There’s a good chance that you’ve seen the word “maltodextrin” on the ingredients list of a nutrition facts label. Maltodextrin is becoming an increasingly popular sugar substitute, with athletes and food manufacturers alike jumping on the trend.
In this short guide, we’ll be breaking down what maltodextrin exactly is, what it does, and why we use it!
Breaking Down Maltodextrin
What Is Maltodextrin?
Maltodextrin is classified as a polysaccharide. Polysaccharides are a specific type of carbohydrate that is made from a cluster of sugar molecules all bonded together. From a birds-eye view, maltodextrin is a starch made from multiple sugars, which can come from corn, wheat, rice, potato, or even tapioca.
Maltodextrin is made through hydrolysis, a process that uses water and a variety of enzymes and acids to slash starch molecules into tiny pieces. Every tiny piece of maltodextrin contains short chains of sugars. After hydrolysis, maltodextrin is purified, then spray-dried to turn it into its signature powder form.
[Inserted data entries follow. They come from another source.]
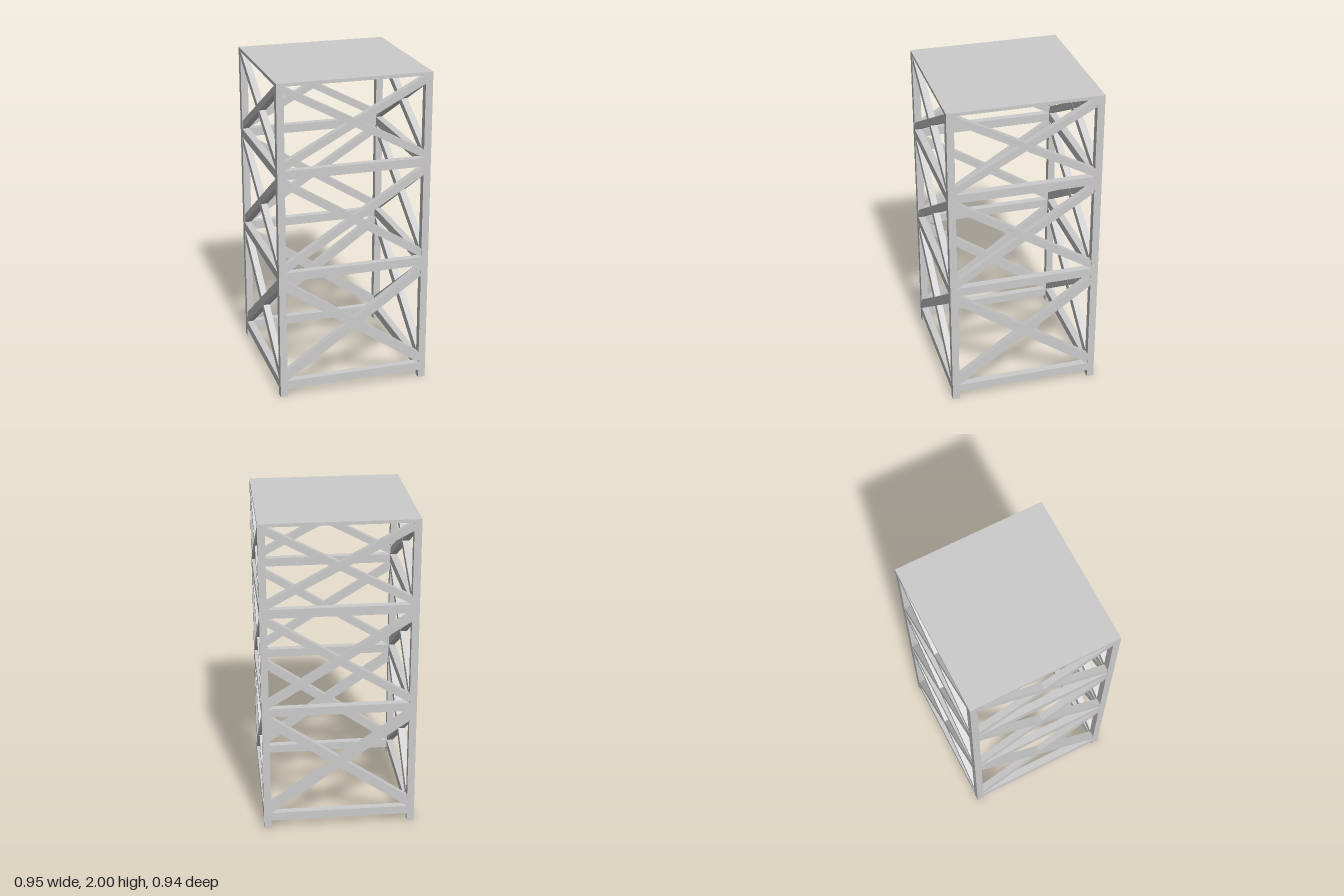
import * as THREE from 'three';

const HX = 0.475, HZ = 0.47, T = 0.045; // half footprint and post thickness
const DECK = 0.02, BEAM = 0.055;
const beamBottoms = [0.05, 0.775, 1.42];
// bays between beams: bottom, top, vertical thickness of the braces
const bays = [[0.105, 0.775, 0.07], [0.83, 1.42, 0.055], [1.475, 1.98, 0.05]];

export function createModel() {
  const material = new THREE.MeshStandardMaterial({ color: 0xcccccc, flatShading: true });
  const tower = new THREE.Group();
  tower.name = 'tower';

  const add = (parent, name, geometry, x, y, z) => {
    const mesh = new THREE.Mesh(geometry, material);
    mesh.name = name;
    mesh.position.set(x, y, z);
    parent.add(mesh);
  };

  // top deck
  add(tower, 'deck', new THREE.BoxGeometry(HX * 2, DECK, HZ * 2), 0, 2 - DECK / 2, 0);

  // corner posts
  const postHeight = 2 - DECK;
  for (const sx of [-1, 1]) for (const sz of [-1, 1]) {
    add(tower, 'cornerPost', new THREE.BoxGeometry(T, postHeight, T),
      sx * (HX - T / 2), postHeight / 2, sz * (HZ - T / 2));
  }

  // diagonal brace: a slanted strip whose ends are cut flush with the posts
  const braceGeometry = (w, [y0, y1, v], dir, depth) => {
    const corners = [[-w, y0], [w, y1 - v], [w, y1], [-w, y0 + v]];
    const shape = new THREE.Shape(corners.map(([x, y]) => new THREE.Vector2(x * dir, y)));
    return new THREE.ExtrudeGeometry(shape, { depth, bevelEnabled: false }).translate(0, 0, -depth / 2);
  };

  // one side frame: horizontal beams and crossed braces
  const sideFrame = (name, halfWidth, distance, angle) => {
    const side = new THREE.Group();
    side.name = name;
    const w = halfWidth - T, z = distance - T / 2;
    for (const y of beamBottoms) {
      add(side, 'beam', new THREE.BoxGeometry(w * 2, BEAM, T), 0, y + BEAM / 2, z);
    }
    for (const bay of bays) {
      add(side, 'risingBrace', braceGeometry(w, bay, 1, 0.042), 0, 0, z);
      add(side, 'fallingBrace', braceGeometry(w, bay, -1, 0.04), 0, 0, z);
    }
    side.rotation.y = angle;
    tower.add(side);
  };
  sideFrame('frontFrame', HX, HZ, 0);
  sideFrame('leftFrame', HZ, HX, Math.PI / 2);
  sideFrame('backFrame', HX, HZ, Math.PI);
  sideFrame('rightFrame', HZ, HX, -Math.PI / 2);

  return tower;
}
Interestingly enough, even though maltodextrin is mostly comprised of sugar molecules, it doesn’t actually taste tart or sweet. In reality, most people can’t taste maltodextrin at all, and those who can only taste a slight, somewhat sweet flavor. Thankfully, it is easily digestible by our bodies, behaving almost like glucose.
What Do We Use It For?
Athletes have been using maltodextrin as a supplement. Before events, athletes have turned to maltodextrin to fuel up on carbs without feeling full. Maltodextrin also helps preserve muscle glycogen. These post-workout supplements can provide a quickly digestible fuel while not dehydrating you, and can directly impact an endurance athlete’s performance.
All of the above means maltodextrin has the potential to be a reliable post-workout additive for any intense session. Sports products with maltodextrin supplements can take many forms, including:
- Gel packets
- Energy drinks
Later, we will go much more in depth with the athletic benefits of maltodextrin.
Maltodextrin is most commonly used as a food additive. Food manufacturers have invested heavily in this additive, since it is relatively inexpensive, and:
- Helps add bulk to certain processed foods
- Acts as a preservative to increase the shelf life of a product
- Is soluble in water, and can improve the mouthfeel of food and drinks
A few common foods that may contain maltodextrin are:
- Artificial sweeteners
- Breakfast cereals
- Salad dressings
- Snack foods
- Sports drinks
Why Do We Use Maltodextrin?
Below, you’ll find 4 reasons why athletes are on the maltodextrin trend.
The top benefit of maltodextrin is that it pushes carbs and sugars into your bloodstream. After a workout, your body is depleted of sugar, specifically muscle and liver glycogen. Well, maltodextrin replenishes those stores, aiding in recovery and keeping your muscles full. It’s benefits assist both your body’s energy stores and recovery systems, especially if combined with an amino acid mixture.
More Carbs, Less Dehydration
Maltodextrin doesn’t use as much water to digest as other carbohydrates do. This is a direct benefit to athletes, since they can essentially take a maltodextrin supplement and not immediately become dehydrated. Instead of other carbs draining all the water out of their systems, maltodextrin supplements keep athletes hydrated while also adding carbs.
Maintaining Anaerobic Power
Our bodies absorb and digest maltodextrin quicker than other sugars, and breaking it down helps replenish the glycogen in our systems. However, most sports supplements actually help our bodies retain glycogen. If our muscles take longer to break down glycogen stores, our endurance performance actually improves. Some studies have shown that athletes who take maltodextrin supplements could maintain their anaerobic power better during workouts.
Healthy Calorie Source
Normally, sports drinks and snacks are designed to get calories into our system. Drinks containing maltodextrin are also less likely to upset your stomach, and can potentially deliver more energy to muscles. Bodybuilders use maltodextrin as a way to build muscle endurance.
Maltodextrin in a Nutshell
You can find maltodextrin in the wild more than you may think. It’s an inexpensive additive that is used in a variety of processed food and drinks, and is a viable sports supplement as well.
If you find yourself eating more maltodextrin than usual, don’t worry, most people should be able to eat maltodextrin without zero problems. For athletes, taking maltodextrin supplements can actually improve performance by providing a quick source of easily digestible energy!